It's also during the Alien half of the film - and it is very much a film that can be divided squarely into pre-Alien and Alien halves, in terms of tone, style and overall quality - that the film's commentary reaches outside the actions of its five protagonists to envelope all of America. Both Alien and his rival, Archie (Gucci Mane) describe their opulent lifestyles, crammed with meaningless attainment, as examples of them living the American Dream. In a sense, they're right, in that they have definitely manifested their personal destinies and are able to live exactly the lives that they want to, but in the end it doesn't really amount to much. Similarly, the girls' pursuit of pleasure at any cost eventually leads them to commit acts of violent murder, suggesting that a life of idle enjoyment is not that far removed from one of nihilistic slaughter. Korine makes these leapss with often startling editing choices, giving the film a feverish quality that is both disorientating and intoxicating, and nowhere is this more ably demonstrated than in these dying moments.

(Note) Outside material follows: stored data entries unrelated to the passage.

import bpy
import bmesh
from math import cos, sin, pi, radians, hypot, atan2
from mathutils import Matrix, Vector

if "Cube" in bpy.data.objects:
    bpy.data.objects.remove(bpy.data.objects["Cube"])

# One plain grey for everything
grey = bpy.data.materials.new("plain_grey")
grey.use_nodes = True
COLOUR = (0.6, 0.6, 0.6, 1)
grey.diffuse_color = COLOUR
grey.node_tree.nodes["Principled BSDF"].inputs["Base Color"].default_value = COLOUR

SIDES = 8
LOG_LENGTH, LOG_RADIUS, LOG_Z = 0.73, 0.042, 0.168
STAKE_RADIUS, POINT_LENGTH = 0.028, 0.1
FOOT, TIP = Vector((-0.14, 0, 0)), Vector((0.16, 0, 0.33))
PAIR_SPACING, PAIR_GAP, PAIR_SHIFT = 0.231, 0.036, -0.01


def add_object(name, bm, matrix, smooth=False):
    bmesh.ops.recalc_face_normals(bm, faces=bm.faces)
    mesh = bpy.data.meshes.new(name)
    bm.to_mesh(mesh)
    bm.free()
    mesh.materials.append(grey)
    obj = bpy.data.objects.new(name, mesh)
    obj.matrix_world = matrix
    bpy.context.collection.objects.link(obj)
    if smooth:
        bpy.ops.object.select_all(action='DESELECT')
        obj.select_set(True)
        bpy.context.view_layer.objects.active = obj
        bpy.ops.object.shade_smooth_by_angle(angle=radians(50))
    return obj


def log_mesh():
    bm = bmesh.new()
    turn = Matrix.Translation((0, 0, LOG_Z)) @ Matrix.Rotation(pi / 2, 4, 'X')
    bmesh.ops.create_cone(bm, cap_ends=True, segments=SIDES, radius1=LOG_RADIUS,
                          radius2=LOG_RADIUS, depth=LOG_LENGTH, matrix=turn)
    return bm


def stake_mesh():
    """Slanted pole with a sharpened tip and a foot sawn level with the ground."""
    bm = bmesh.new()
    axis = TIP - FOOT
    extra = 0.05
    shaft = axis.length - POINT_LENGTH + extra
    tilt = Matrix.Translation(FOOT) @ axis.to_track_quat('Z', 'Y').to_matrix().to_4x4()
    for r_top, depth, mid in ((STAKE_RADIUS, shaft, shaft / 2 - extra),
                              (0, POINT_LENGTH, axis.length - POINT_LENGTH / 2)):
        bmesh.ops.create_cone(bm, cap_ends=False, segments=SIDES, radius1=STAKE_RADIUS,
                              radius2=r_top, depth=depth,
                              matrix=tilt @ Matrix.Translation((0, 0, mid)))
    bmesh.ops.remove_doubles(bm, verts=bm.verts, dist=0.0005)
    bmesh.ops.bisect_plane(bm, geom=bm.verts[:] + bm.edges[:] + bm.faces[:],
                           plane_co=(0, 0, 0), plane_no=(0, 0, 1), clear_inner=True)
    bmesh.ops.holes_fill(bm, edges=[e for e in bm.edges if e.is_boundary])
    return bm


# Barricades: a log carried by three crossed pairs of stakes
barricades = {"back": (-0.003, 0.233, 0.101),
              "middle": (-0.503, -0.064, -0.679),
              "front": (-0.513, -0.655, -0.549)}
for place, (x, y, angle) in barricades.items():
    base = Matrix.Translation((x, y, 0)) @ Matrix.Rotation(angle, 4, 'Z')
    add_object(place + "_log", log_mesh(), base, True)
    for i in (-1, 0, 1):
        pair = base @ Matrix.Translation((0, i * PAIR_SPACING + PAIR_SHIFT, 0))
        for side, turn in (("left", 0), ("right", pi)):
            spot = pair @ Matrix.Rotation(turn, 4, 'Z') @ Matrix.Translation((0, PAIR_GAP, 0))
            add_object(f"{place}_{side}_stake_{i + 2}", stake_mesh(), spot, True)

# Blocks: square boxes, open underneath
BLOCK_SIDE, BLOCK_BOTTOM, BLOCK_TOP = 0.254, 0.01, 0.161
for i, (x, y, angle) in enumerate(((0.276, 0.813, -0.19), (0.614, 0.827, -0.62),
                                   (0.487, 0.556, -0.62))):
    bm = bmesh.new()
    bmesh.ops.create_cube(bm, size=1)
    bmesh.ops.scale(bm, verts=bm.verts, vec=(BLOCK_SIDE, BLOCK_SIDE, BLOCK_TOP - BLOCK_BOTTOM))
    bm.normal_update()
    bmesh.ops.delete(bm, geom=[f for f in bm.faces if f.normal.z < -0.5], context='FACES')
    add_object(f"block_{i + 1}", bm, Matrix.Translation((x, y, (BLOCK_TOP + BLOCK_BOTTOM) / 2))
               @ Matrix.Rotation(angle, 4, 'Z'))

However, while the philosophical ideas of the film might be intriguing, and intriguingly similar to those explored by The Great Gatsby (now there's a question I'd never imagined myself asking: "What would F. Scott Fitzgerald have made of Spring Breakers?"), it's also during the second half that the film lags noticeably. Apart from Franco's captivating, disquieting performance as Alien, the gang war aspect of the film never feels as vital or interesting as the scenes of the girls being self-involved and having fun in the first half. It winds up feeling like a less engaging Russ Meyer film; plenty of titillation but no spark. Its best moments, such as the aforementioned use of Britney Spears, come close to matching the intoxicated wooziness of the first part, but overall it feels too mechanical, and too much like Korine is lining up all the pieces for the final battle, in the process losing the loose, organic feel that makes the first half interesting.
It gradually loses the aspects that make it so fascinating, and its obsession with bare flesh is a touch masturbatory, but when it works, Spring Breakers is a hallucinatory and bizarre examination of errant youth that has something to say. It ultimately says it in a way which is slurred and barely comprehensible, but its boozy enthusiasm just about wins the day.